There was an Irishman named Burgoyne in the Ninth Louisiana.—Harry Hayes’ brigade, typical son of the Emerald Isle, over six feet high in his stockings (when he had any), broad-shouldcred and muscular, slightly bow-legged, and springy as a cat; as full of fire and fight and fun as he could hold; indeed, often a little fuller than he could hold, and never having been known to get his fill of noise and scrimmage. Whenever the Ninth supported Hilary Jones, if the musketry fire slackened while the artillery was in action, Burgoync would slip over to the nearest gun and take some one’s place at the piece.

Seeing us unlimber in the street, as above related, he had come over now for this purpose, seized the sponge-staff and rammed home the charge, and was giving vent to his enthusiasm in screams and bounds that would have done credit to a catamount.

Standing on the other side of the gun, with his arms folded, was a Federal Irishman, a prisoner just captured ~ a man even taller than Burgoyne and somewhat heavier in frame, altogether a magnificent fellow. Catching Burgoyne’s brogue, he broke out –

“Hey, ye spalpane, say, what are yez doing in the Ribil army?”

Burgoyne’s retort came as quick as a flash, “Bedad, ain’t an Irishman a freeman? Haven’t I as good a right to fight for the Ribils as ye have to fight for the – – Yanks?” “O. yes!”  pursued the Federal Irishman, “I know ye, now you’ve turned your ougly mug to me. I had the plizure of kicking yez out from behind Mayre’s wall, that time Sedgewick lammed yer brigade out of there!”

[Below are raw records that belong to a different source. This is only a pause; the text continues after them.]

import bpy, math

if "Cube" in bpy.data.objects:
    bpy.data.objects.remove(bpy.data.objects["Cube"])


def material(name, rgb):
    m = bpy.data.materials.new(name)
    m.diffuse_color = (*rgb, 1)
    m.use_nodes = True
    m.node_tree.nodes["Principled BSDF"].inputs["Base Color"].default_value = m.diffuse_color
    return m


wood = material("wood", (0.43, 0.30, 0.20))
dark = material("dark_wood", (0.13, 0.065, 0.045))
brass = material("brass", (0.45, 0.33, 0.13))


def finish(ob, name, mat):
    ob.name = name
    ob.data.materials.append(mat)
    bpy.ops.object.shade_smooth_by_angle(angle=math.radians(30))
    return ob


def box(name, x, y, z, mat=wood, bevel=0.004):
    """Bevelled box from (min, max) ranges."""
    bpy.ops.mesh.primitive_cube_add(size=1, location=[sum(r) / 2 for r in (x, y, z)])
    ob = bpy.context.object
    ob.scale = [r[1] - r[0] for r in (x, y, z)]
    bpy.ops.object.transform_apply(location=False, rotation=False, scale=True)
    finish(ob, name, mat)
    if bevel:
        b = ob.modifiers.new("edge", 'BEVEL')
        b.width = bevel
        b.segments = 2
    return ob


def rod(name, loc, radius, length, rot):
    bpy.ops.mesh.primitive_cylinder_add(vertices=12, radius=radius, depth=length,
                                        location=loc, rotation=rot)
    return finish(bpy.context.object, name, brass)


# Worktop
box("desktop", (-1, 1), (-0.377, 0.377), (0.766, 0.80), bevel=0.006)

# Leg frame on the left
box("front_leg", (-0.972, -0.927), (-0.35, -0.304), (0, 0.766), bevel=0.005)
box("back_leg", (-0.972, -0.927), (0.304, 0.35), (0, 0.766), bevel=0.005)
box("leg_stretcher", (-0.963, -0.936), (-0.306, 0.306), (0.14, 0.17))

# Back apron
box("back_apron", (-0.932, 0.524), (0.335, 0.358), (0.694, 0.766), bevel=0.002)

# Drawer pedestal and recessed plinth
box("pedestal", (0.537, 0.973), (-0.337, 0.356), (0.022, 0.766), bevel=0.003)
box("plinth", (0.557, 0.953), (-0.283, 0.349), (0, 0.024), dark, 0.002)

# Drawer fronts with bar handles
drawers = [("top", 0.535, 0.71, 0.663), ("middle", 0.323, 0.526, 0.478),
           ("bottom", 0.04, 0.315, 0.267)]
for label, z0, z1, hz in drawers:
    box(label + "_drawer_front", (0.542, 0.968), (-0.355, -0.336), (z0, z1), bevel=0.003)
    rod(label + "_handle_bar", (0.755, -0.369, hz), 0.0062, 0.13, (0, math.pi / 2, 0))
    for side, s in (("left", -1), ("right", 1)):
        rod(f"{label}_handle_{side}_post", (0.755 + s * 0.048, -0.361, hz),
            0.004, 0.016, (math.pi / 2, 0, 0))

“Yer a – -liar,” shouted the other, “and I’ll just knock yer teeth down yer oug1y throat for that same lie,” and suiting the action to the word, he vaulted lightly over the gun, and before we had time to realize the extreme absurdity the thing, the two had squared off against each other in most approved style and the first blow had passed, for Federal Irishman was as good grit as ours.

Just as the two giants were about to rush to close qu ters, but before any blood had been drawn in the round, I noticed that the right fist of the Federal gladiator was gory and the next movement revealed the stumps of two shattered fingers, which he was about to drive full into Burgoyne’s face.

“Hold!,” I cried, “Your man’s wounded. On an instant Burgoyne’s fists fell.

“You’re a trump, Pat; give me your well hand,” said he. “We’ll fight this out some other time. I didn’t see ye were hurt.”

There’s plenty more stories about the Irish on their way, Meagher’s Irish Brigade, Berdan’s Sharpshooters, and Patrick Cleburne, stay tuned.

So what’s a “Spalpane,” anyway? OED definition #2 for Spalpeen is:, “Used contemptuously: A low or mean fellow; a scamp, a rascal.” There you go, now you can insult someone without them even knowing it.

SOURCES: Civil War Times Illustrated – July 1973, Google Books, Oxford English Dictionary